Read more of this post

Links: Varitek exercises option, Bay, and Hot Stove chatter

As expected, catcher Jason Varitek has chosen to exercise his $3M player option to stay with the Red Sox in 2010. My guess is that the front office will keep him on as the backup catcher until he starts hitting (er, whatever that was) like he did in the second half of 2009. The Sox have already announced that they plan to make Victor Martinez the “full-time” catcher next year, which basically means he’ll be catching a lot more than 50% of games, as he has done for the last few years. Let’s hope his body and hitting hold up under the extra workload.

All the comparisons have been between Jason Bay and Matt Holliday, but Dave Cameron touts Mike Cameron (no relation) as a better free agent signing. Preview: it is about the defense, but even if you discount the UZR numbers 50%, it still works out in Cameron’s favor. Bay is likely to sign for as much as 5/85, while Cameron may get 1/10. R.J. Anderson confirms what I said about the rumor that the Sox had an offer of 4/60 on the table for Bay, that it’s probably¬†just a Scott Boras lie.

Read more of this post

Hot Stove 2010: Trading for Felix Hernandez

Look, you’re being too short-sighted here. Getting a big bat would be great, but this is a contract year for Josh Beckett and we don’t know what we’ll have in Daisuke Matsuzaka. Jon Lester and Clay Buchholz are great, but two guys does not a rotation make. What are we gonna do if Beckett flies the coop for a deal near $20M/year? What we really should be doing is trading to ensure our future. Solidify the rotation, then you you can go and build the rest of the squad. And there’s no better building block out there than 24-year old Felix Hernandez. Here’s fantasy off-season option B:

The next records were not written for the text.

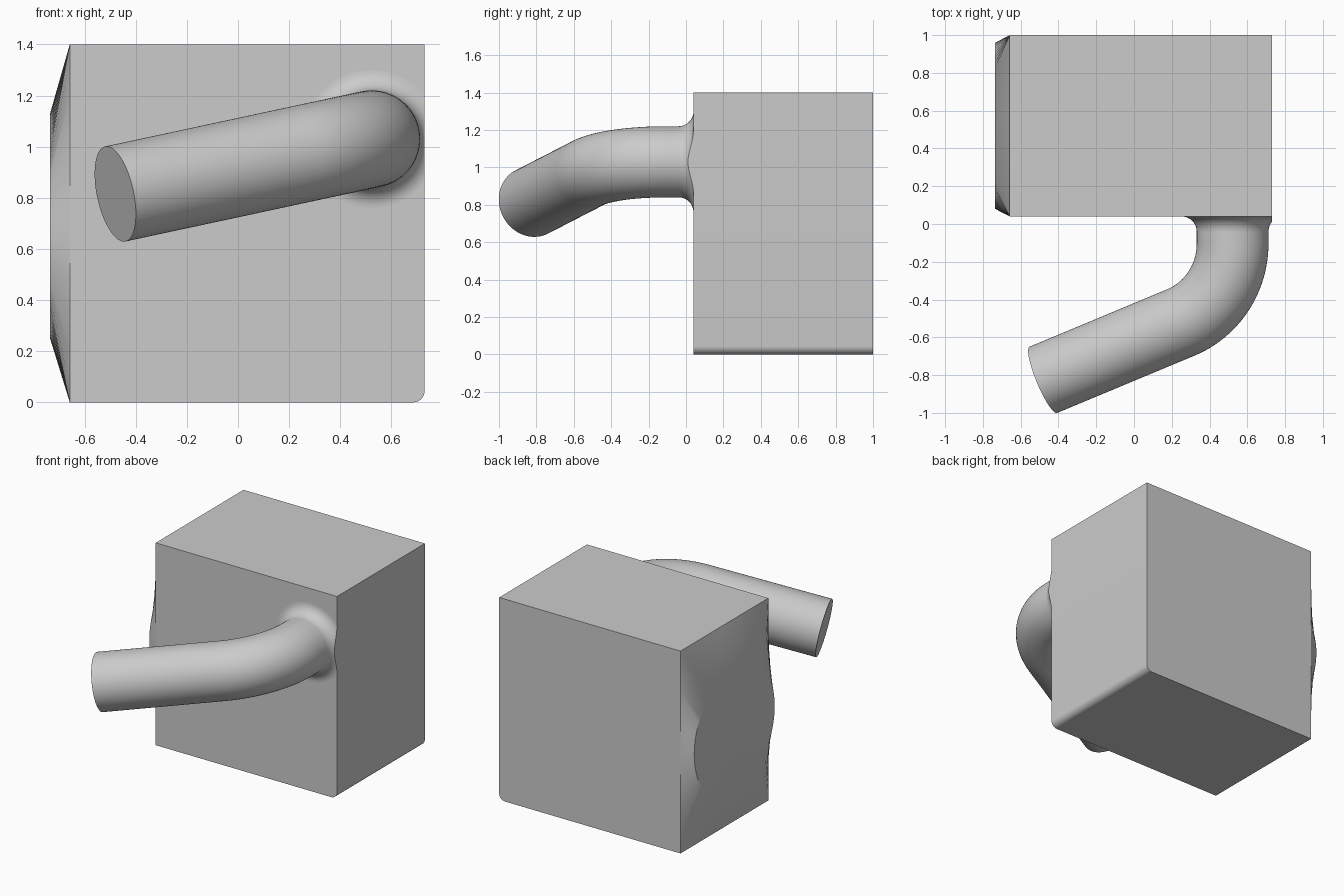
import bpy, bmesh, math
from mathutils import Vector

old = bpy.data.objects.get("Cube")
if old:
    bpy.data.objects.remove(old, do_unlink=True)

grey = bpy.data.materials.new("plain grey")
grey.use_nodes = True
colour = (0.6, 0.6, 0.6, 1)
grey.diffuse_color = colour
grey.node_tree.nodes["Principled BSDF"].inputs["Base Color"].default_value = colour


def finish(bm, name, angle=35):
    bmesh.ops.recalc_face_normals(bm, faces=bm.faces[:])
    mesh = bpy.data.meshes.new(name)
    bm.to_mesh(mesh)
    bm.free()
    mesh.materials.append(grey)
    obj = bpy.data.objects.new(name, mesh)
    bpy.context.collection.objects.link(obj)
    bpy.ops.object.select_all(action='DESELECT')
    obj.select_set(True)
    bpy.context.view_layer.objects.active = obj
    bpy.ops.object.shade_smooth_by_angle(angle=math.radians(angle))
    return obj


def skin(bm, loops, caps):
    """Join closed loops of points with quads; caps lists the loops to fill."""
    rings = [[bm.verts.new(p) for p in loop] for loop in loops]
    n = len(rings[0])
    for a, b in zip(rings, rings[1:]):
        for i in range(n):
            j = (i + 1) % n
            bm.faces.new((a[i], a[j], b[j], b[i]))
    for c in caps:
        bm.faces.new(rings[c])


X0, X1, Y0, Y1, TOP = -0.658, 0.73, 0.04, 1.0, 1.4

# Block with one rounded lower edge
R = 0.045
profile = [(X0, 0), (X0, TOP), (X1, TOP)]
for i in range(9):
    a = math.radians(90 * i / 8)
    profile.append((X1 - R + R * math.cos(a), R - R * math.sin(a)))
bm = bmesh.new()
skin(bm, [[(x, y, z) for x, z in profile] for y in (Y0, Y1)], (0, 1))
finish(bm, "block")

# Shallow loft from the rectangular side to a round flat face
corners = [Vector(c) for c in ((Y1, TOP), (Y0, TOP), (Y0, 0), (Y1, 0))]
rect, disc = [], []
STEPS = 20
for side in range(4):
    for k in range(STEPS):
        t = k / STEPS
        p = corners[side].lerp(corners[(side + 1) % 4], t)
        a = math.radians(45 + 90 * (side + t))
        rect.append((X0, p.x, p.y))
        disc.append((-0.735, 0.52 + 0.44 * math.cos(a), 0.69 + 0.44 * math.sin(a)))
bm = bmesh.new()
skin(bm, [rect, disc], (1,))
finish(bm, "side_boss", 25)

# Bent pipe: straight start, arc, straight end
PIPE = 0.19
BEND = 0.45
root = Vector((0.522, 0.06, 1.03))
tip = Vector((-0.48, -0.825, 0.815))
corner = Vector((root.x, -0.407, root.z))
start = Vector((0, -1, 0))
end = (tip - corner).normalized()
turn = start.angle(end)
side = (end - start * end.dot(start)).normalized()
arc_start = corner - start * BEND * math.tan(turn / 2)
path = [(root, start)]
for i in range(25):
    a = turn * i / 24
    path.append((arc_start + start * BEND * math.sin(a) + side * BEND * (1 - math.cos(a)),
                 start * math.cos(a) + side * math.sin(a)))
path.append((tip, end))
across = start.cross(side)
loops = []
for centre, along in path:
    out = across.cross(along)
    loops.append([centre + PIPE * (out * math.cos(a) + across * math.sin(a))
                  for a in (math.tau * k / 64 for k in range(64))])
bm = bmesh.new()
skin(bm, loops, (len(loops) - 1,))
finish(bm, "pipe")

# Fillet where the pipe meets the block, trimmed flush with the block side
F = 0.08
loops = []
for i in range(13):
    a = math.radians(90 * i / 12)
    r = PIPE + F * (1 - math.cos(a))
    y = Y0 - F + F * math.sin(a)
    loops.append([(root.x + r * math.cos(b), y, root.z + r * math.sin(b))
                  for b in (math.tau * k / 64 for k in range(64))])
bm = bmesh.new()
skin(bm, loops, (0, len(loops) - 1))
cut = bmesh.ops.bisect_plane(bm, geom=bm.verts[:] + bm.edges[:] + bm.faces[:],
                             plane_co=(X1, 0, 0), plane_no=(1, 0, 0), clear_outer=True)
bmesh.ops.holes_fill(bm, edges=[e for e in cut["geom_cut"] if isinstance(e, bmesh.types.BMEdge)])
finish(bm, "pipe_fillet")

Read more of this post

Post-2009: Setting a plan for this offseason

It’s all well and good to consider all of the free agents and trade possibilities out there, but in my mind, you have to set a direction by placing the most important piece of the puzzle first. Then you fill out the roster based on what you have to do to get that piece. Here’s a look at some of the major pieces available, and what it might cost to land them.

Read more of this post

Post-2009: Roster locks and losses

We’ve covered our impending free agents here. Now we need to step back and see what the team looks like, sans those guys we’re gonna let walk. Then we can examine our strengths and weaknesses and formulate a plan for the offseason. Let’s take a look at what the Red Sox have already in-house, and what players could be gone:

Read more of this post

Follow

Get every new post delivered to your Inbox.